Material supplied ->
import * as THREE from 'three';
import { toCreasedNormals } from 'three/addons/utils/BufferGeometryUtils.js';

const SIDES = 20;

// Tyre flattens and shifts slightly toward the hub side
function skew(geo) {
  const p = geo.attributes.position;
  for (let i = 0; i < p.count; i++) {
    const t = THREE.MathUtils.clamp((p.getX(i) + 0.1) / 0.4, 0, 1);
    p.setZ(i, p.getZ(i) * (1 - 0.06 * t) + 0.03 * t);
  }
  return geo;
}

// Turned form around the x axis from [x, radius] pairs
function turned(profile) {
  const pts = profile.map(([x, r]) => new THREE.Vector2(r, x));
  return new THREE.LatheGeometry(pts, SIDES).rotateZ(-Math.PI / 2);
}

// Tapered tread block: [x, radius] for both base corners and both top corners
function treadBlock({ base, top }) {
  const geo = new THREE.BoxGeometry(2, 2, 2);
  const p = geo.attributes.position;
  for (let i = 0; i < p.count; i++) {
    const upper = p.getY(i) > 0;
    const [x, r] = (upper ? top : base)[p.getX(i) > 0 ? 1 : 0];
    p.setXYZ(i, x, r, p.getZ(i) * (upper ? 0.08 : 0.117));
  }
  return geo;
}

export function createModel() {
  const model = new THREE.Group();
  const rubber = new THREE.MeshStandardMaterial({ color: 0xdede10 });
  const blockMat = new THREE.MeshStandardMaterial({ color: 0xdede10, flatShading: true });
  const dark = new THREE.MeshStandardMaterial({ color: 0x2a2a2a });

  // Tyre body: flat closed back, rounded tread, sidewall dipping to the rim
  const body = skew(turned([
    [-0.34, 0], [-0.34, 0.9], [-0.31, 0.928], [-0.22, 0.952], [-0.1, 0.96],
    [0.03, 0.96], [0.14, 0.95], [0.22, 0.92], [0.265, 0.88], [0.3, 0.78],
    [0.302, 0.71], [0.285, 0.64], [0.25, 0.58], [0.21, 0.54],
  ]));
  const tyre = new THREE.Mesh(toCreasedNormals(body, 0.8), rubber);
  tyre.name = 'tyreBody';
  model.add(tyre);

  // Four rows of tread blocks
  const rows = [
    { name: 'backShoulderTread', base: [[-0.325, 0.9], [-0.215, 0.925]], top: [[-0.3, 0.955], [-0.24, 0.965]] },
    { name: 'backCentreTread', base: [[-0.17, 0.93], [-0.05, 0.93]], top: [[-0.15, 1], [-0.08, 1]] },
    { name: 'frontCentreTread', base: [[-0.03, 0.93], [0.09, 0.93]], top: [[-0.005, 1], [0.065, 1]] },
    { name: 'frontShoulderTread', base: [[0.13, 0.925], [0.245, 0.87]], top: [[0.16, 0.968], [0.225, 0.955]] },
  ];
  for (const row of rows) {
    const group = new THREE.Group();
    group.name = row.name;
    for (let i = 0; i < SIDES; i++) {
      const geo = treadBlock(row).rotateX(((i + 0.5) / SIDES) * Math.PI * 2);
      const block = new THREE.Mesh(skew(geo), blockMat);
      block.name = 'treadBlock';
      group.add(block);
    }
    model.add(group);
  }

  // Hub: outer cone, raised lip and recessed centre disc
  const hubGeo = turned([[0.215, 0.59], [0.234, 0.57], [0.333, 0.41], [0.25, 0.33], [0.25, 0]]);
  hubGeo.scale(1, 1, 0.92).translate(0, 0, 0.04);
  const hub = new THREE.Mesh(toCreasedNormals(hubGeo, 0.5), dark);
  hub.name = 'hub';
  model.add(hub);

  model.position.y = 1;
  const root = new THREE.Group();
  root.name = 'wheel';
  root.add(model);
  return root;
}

---

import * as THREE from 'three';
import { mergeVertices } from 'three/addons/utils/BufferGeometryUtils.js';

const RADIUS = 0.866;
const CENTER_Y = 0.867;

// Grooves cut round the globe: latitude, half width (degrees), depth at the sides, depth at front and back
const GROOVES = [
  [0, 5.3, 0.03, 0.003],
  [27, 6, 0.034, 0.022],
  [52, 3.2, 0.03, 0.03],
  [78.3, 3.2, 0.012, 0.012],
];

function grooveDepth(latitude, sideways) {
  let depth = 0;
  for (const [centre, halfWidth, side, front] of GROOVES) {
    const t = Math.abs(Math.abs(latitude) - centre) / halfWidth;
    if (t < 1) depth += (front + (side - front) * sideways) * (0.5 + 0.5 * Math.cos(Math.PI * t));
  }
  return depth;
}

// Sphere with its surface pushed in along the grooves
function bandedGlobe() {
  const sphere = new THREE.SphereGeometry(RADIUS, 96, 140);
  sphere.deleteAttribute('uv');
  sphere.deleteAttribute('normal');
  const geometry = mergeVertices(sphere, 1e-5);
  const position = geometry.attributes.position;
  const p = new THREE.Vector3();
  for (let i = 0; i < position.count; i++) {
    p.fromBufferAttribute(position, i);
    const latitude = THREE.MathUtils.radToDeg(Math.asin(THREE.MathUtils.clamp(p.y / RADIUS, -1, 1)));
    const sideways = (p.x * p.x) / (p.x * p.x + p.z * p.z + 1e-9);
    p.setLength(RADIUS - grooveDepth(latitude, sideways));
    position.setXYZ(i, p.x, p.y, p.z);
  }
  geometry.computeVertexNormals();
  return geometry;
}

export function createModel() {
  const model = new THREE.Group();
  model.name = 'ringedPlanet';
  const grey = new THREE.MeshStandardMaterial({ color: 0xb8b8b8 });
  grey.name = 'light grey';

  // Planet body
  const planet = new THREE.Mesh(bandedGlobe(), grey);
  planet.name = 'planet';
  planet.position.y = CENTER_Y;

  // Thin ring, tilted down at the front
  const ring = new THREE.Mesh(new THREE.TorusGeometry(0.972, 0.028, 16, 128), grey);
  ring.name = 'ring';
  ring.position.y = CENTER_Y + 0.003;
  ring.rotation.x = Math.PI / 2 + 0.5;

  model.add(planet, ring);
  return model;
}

Work request ->
Could you copy every line in the records that holds "base"?

Response below ->
// Tapered tread block: [x, radius] for both base corners and both top corners
function treadBlock({ base, top }) {
    const [x, r] = (upper ? top : base)[p.getX(i) > 0 ? 1 : 0];
    { name: 'backShoulderTread', base: [[-0.325, 0.9], [-0.215, 0.925]], top: [[-0.3, 0.955], [-0.24, 0.965]] },
    { name: 'backCentreTread', base: [[-0.17, 0.93], [-0.05, 0.93]], top: [[-0.15, 1], [-0.08, 1]] },
    { name: 'frontCentreTread', base: [[-0.03, 0.93], [0.09, 0.93]], top: [[-0.005, 1], [0.065, 1]] },
    { name: 'frontShoulderTread', base: [[0.13, 0.925], [0.245, 0.87]], top: [[0.16, 0.968], [0.225, 0.955]] },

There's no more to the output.